Malaria Control in Post-War Liberia (2005 to present)

In 1998, WHO, UNICEF, UNDP and the World Bank launched the Roll Back Malaria initiative in an effort to provide a coordinated global response to the disease with an overall strategy to reduce malaria morbidity and mortality by reaching universal coverage and strengthening health systems.2 The RBM strategy together with other initiatives such as the Global Fund for HIV/AIDS, Tuberculosis and Malaria (GFATM) and the United States President’s Malaria Initiative (PMI) provided the unique opportunity for renewed efforts by the Government to mobilize resources towards malaria control in Liberia.

Between 2005 and 2020, the programme developed four strategic plans, all aligned with national and international goals and targets, and geared towards reducing the burden of malaria on the population. The Government of Liberia and several international development partners (mainly the GFATM and PMI) have invested extensively in four key malaria control interventions: a) insecticide-treated nets (ITNs), b) IRS in selected areas, c) intermittent preventive treatment in pregnancy (IPTp), and d) prompt and effective malaria case management. Even though the targets have always been 80% population coverage and use, the malaria programme has managed to achieve more than 50% population coverage with key interventions including LLINs, parasite- based diagnosis and treatment with recommended antimalarial and increased knowledge on malaria prevention and control, thus contributing to steady decline of malaria burden over the years.

Advocacy, Communication and Social Mobilization

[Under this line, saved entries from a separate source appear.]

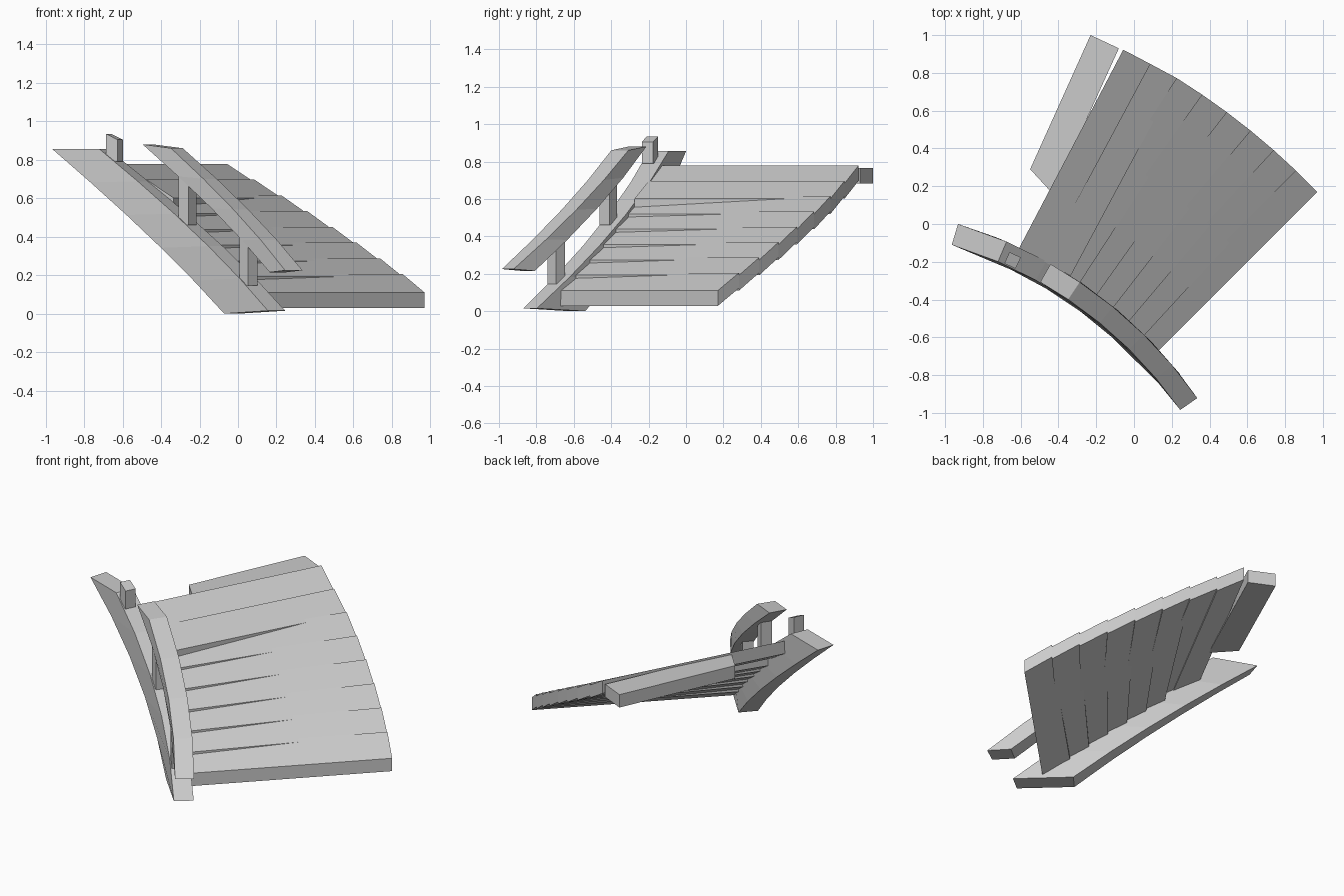
import bpy
import bmesh
from math import radians, cos, sin
from mathutils import Vector

cube = bpy.data.objects.get("Cube")
if cube:
    bpy.data.objects.remove(cube, do_unlink=True)

# One plain grey for everything
grey = bpy.data.materials.new("plain_grey")
grey.use_nodes = True
colour = (0.6, 0.6, 0.6, 1)
grey.diffuse_color = colour
grey.node_tree.nodes["Principled BSDF"].inputs["Base Color"].default_value = colour

AXIS = Vector((-1.615, -2.277, 0))   # centre of the curved stair
RADIUS = 2.32                        # radius of the stringer and handrail


def loft(name, rings):
    """Skin a row of four-cornered sections and cap both ends."""
    bm = bmesh.new()
    loops = [[bm.verts.new(p) for p in ring] for ring in rings]
    for a, b in zip(loops, loops[1:]):
        for i in range(4):
            j = (i + 1) % 4
            bm.faces.new((a[i], a[j], b[j], b[i]))
    bm.faces.new(loops[0][::-1])
    bm.faces.new(loops[-1])
    bmesh.ops.recalc_face_normals(bm, faces=bm.faces)
    mesh = bpy.data.meshes.new(name)
    bm.to_mesh(mesh)
    bm.free()
    mesh.materials.append(grey)
    ob = bpy.data.objects.new(name, mesh)
    bpy.context.collection.objects.link(ob)
    return ob


def polar(radius, angle, z):
    a = radians(angle)
    return AXIS + Vector((radius * cos(a), radius * sin(a), z))


def band(name, radius, width, bottom, top, segments):
    """Curved bar; bottom and top edges each run (angle, z) to (angle, z)."""
    inner, outer = radius - width / 2, radius + width / 2
    rings = []
    for i in range(segments + 1):
        t = i / segments
        (ba, bz), (ta, tz) = [
            [p + (q - p) * t for p, q in zip(*edge)] for edge in (bottom, top)]
        rings.append([polar(inner, ba, bz), polar(outer, ba, bz),
                      polar(outer, ta, tz), polar(inner, ta, tz)])
    return loft(name, rings)


def slab(name, corners, tops, thickness):
    """Plank from four plan corners, each with its own top height."""
    upper = [Vector((x, y, z)) for (x, y), z in zip(corners, tops)]
    drop = Vector((0, 0, thickness))
    return loft(name, [[p - drop for p in upper], upper])


# Sloping treads, each turned a little further than the last
LENGTH, DEPTH, RISE, STEP, THICK = 1.188, 0.16, 0.095, 0.082, 0.082
corner = Vector((0.97, 0.17))
for i, angle in enumerate((45, 47.4, 49.8, 52.2, 54.6, 57, 61.8, 62.3)):
    a = radians(angle)
    inward = Vector((-cos(a), -sin(a))) * LENGTH
    across = Vector((-sin(a), cos(a))) * DEPTH
    z = 0.11 + STEP * i
    slab(f"tread_{i + 1}",
         [corner, corner + across, corner + across + inward, corner + inward],
         [z, z + RISE, z + RISE, z], THICK)
    corner = corner + across

# Flat landing at the top
slab("landing", [(-0.08, 0.93), (-0.23, 1.0), (-0.55, 0.29), (-0.43, 0.16)],
     [0.765] * 4, THICK)

# Side stringer and handrail with level-cut ends
band("stringer", RADIUS, 0.115,
     [(47.0, 0), (73.3, 0.855)], [(38.5, 0.015), (66.7, 0.855)], 5)
band("handrail", RADIUS, 0.11,
     [(38.2, 0.215), (60.4, 0.88)], [(34.8, 0.225), (56.0, 0.86)], 4)

# Posts between the stringer and the handrail
HALF = 0.82
for i, (angle, low, high) in enumerate(
        ((43.5, 0.145, 0.4), (54, 0.46, 0.72), (65, 0.79, 0.92))):
    ends = (angle - HALF, angle + HALF)
    band(f"post_{i + 1}", 2.30, 0.066,
         [(e, low) for e in ends],
         [(ends[0], high - 0.015), (ends[1], high + 0.015)], 1)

Currently, the MOH&SW has developed the framework for community involvement in health and the NMCP has strong collaboration with partners for the promotion of IEC/BCC and community involvement in health. Strategic documents, Community Health Development Committees (CHDC), and community-based health program have been developed and are contributing to raising awareness on Malaria at community level. Indicators and targets for the IEC/BCC intervention are captured in the NMCP Strategic Plan 2010 – 2015.

The IEC/BCC strategy has increasingly reached its targets in the areas of knowledge on malaria transmission and malaria prevention. The MIS indicate that between 2005 and 2011, the knowledge on malaria transmission and prevention has increased from 43.1% to 83% in the MIS 2005 and 2011, respectively. The DHS 2013 indicate reported that 97% of the population know about malaria transmission and prevention. Unfortunately, however, translating knowledge into practice lags behind knowledge. The DHS 2013 reported utilization of ITNs among children under five to be 36% although 55% of households had an ITNs. Additionally, although 97% of the population know malaria can be treated only 58% of children with fever were sent to health provider for management.

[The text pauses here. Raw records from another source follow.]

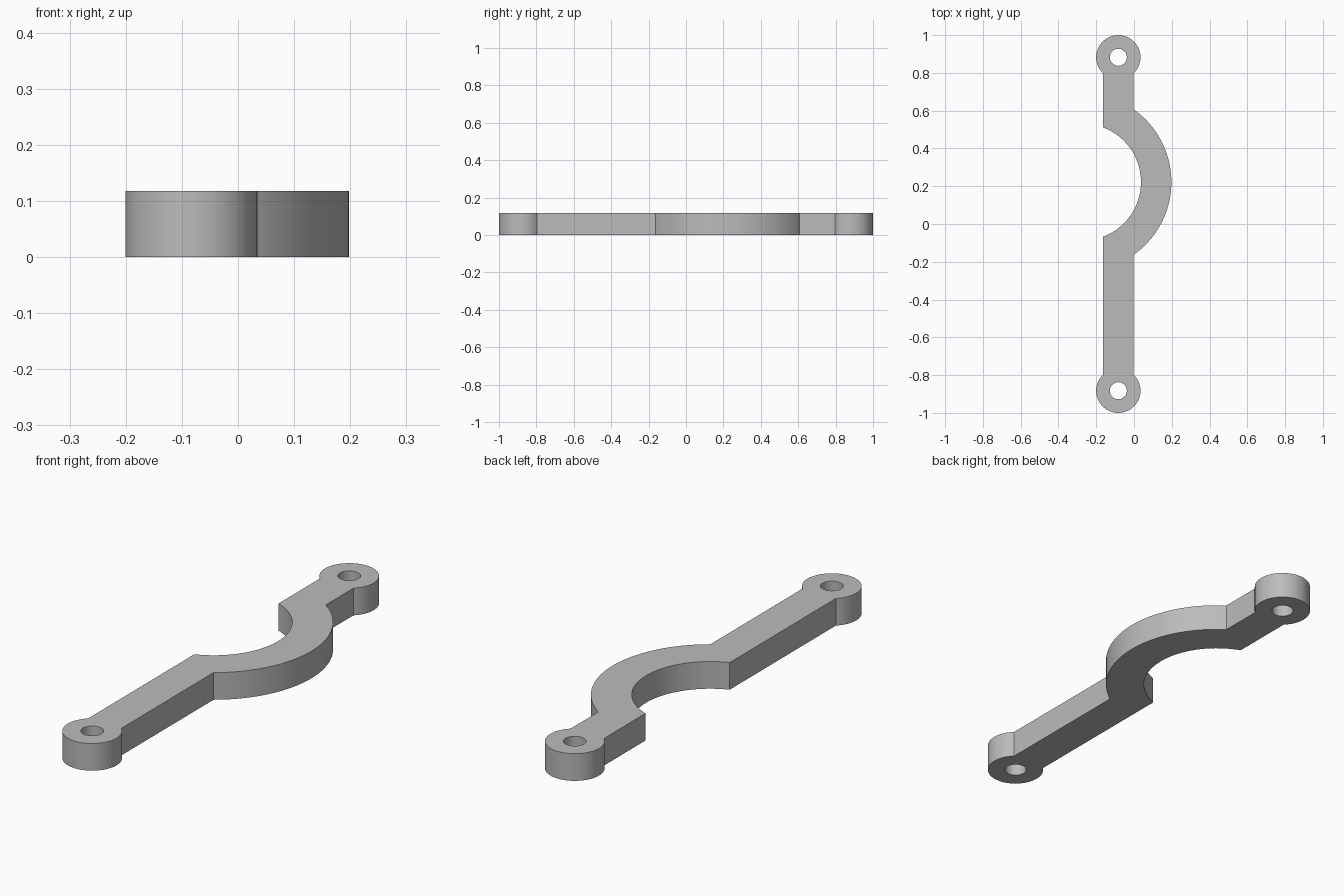
import bpy, bmesh
from math import acos, asin, cos, sin, pi

cube = bpy.data.objects.get("Cube")
if cube:
    bpy.data.objects.remove(cube)

# Main dimensions
THICK = 0.118
BAR_X, BAR_HALF = -0.083, 0.08
EYE_Y, EYE_R, HOLE_R = 0.8825, 0.1175, 0.045
BOW_X, BOW_Y, OUTER_R, INNER_R = -0.272, 0.222, 0.47, 0.309


def arc(cx, cy, r, start, end, steps):
    """Points along an arc, both ends included."""
    angles = [start + (end - start) * i / steps for i in range(steps + 1)]
    return [(cx + r * cos(a), cy + r * sin(a)) for a in angles]


# Angles at which the arcs meet the straight edges of the bar
neck = acos(BAR_HALF / EYE_R)
outer = acos((BAR_X + BAR_HALF - BOW_X) / OUTER_R)
inner = acos((BAR_X - BAR_HALF - BOW_X) / INNER_R)

# Outline: bow outside, back eye, bow inside, front eye
outline = arc(BOW_X, BOW_Y, OUTER_R, -outer, outer, 48)
outline += arc(BAR_X, EYE_Y, EYE_R, -neck, pi + neck, 48)
outline += arc(BOW_X, BOW_Y, INNER_R, inner, -inner, 48)
outline += arc(BAR_X, -EYE_Y, EYE_R, pi - neck, 2 * pi + neck, 48)
holes = [arc(BAR_X, y, HOLE_R, 0, 2 * pi, 40)[:-1] for y in (EYE_Y, -EYE_Y)]

# Fill the outline around the bolt holes and extrude it
bm = bmesh.new()
edges = []
for loop in [outline] + holes:
    verts = [bm.verts.new((x, y, 0)) for x, y in loop]
    edges += [bm.edges.new((v, verts[i - 1])) for i, v in enumerate(verts)]
bmesh.ops.triangle_fill(bm, edges=edges, use_beauty=True, normal=(0, 0, 1))
result = bmesh.ops.extrude_face_region(bm, geom=bm.faces[:], use_keep_orig=True)
top = [g for g in result["geom"] if isinstance(g, bmesh.types.BMVert)]
bmesh.ops.translate(bm, verts=top, vec=(0, 0, THICK))
bmesh.ops.recalc_face_normals(bm, faces=bm.faces[:])

mesh = bpy.data.meshes.new("clamp_strap")
bm.to_mesh(mesh)
bm.free()
strap = bpy.data.objects.new("clamp_strap", mesh)
bpy.context.collection.objects.link(strap)

# Plain grey material
grey = bpy.data.materials.new("light_grey")
grey.use_nodes = True
colour = (0.5, 0.5, 0.5, 1)
grey.diffuse_color = colour
grey.node_tree.nodes["Principled BSDF"].inputs["Base Color"].default_value = colour
mesh.materials.append(grey)

# Smooth round walls, crisp rims and corners
bpy.ops.object.select_all(action="DESELECT")
strap.select_set(True)
bpy.context.view_layer.objects.active = strap
bpy.ops.object.shade_smooth_by_angle(angle=pi / 7)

The vision of the malaria programme is a healthier Liberia with no malaria death.

Mission and Values

The Mission of the national malaria control programme is to provide universal, coordinated, cost effective and evidence-based malaria interventions for the people of Liberia.

Goal and Objectives

Goal: By end of 2025, reduce malaria burden by 75% (11% overall prevalence) compared to 2016 (45% prevalence). Liberia aims to gradually transition from high burden (>10% transmission) to medium to low burden (<10% transmission) in preparation for pre-elimination phase. The most appropriate way to record progress towards achieving this goal is to track the number of malaria cases and deaths nationally through the HMIS. Thus, an improved and robust national surveillance system based on quality HMIS data, complemented by population-based surveys that estimate prevalence, will be used to measure malaria burden reduction.


1. By end of 2025, reduce malaria mortality rates by at least 75% (43/100,000 population) compared to 2016 (172/100,000 population)
2. By end of 2025, reduce malaria case incidence by at least 75% (95/1,000 population) compared to 2016 (380/1,000 population)
3. By end of 2025, promote and maintain a culture of evidence-based decision making to achieve malaria programme performance at all levels 4.4. By end of 2025, strengthen and maintain capacity for programme management, coordination and partnership to achieve malaria programme performance at all levels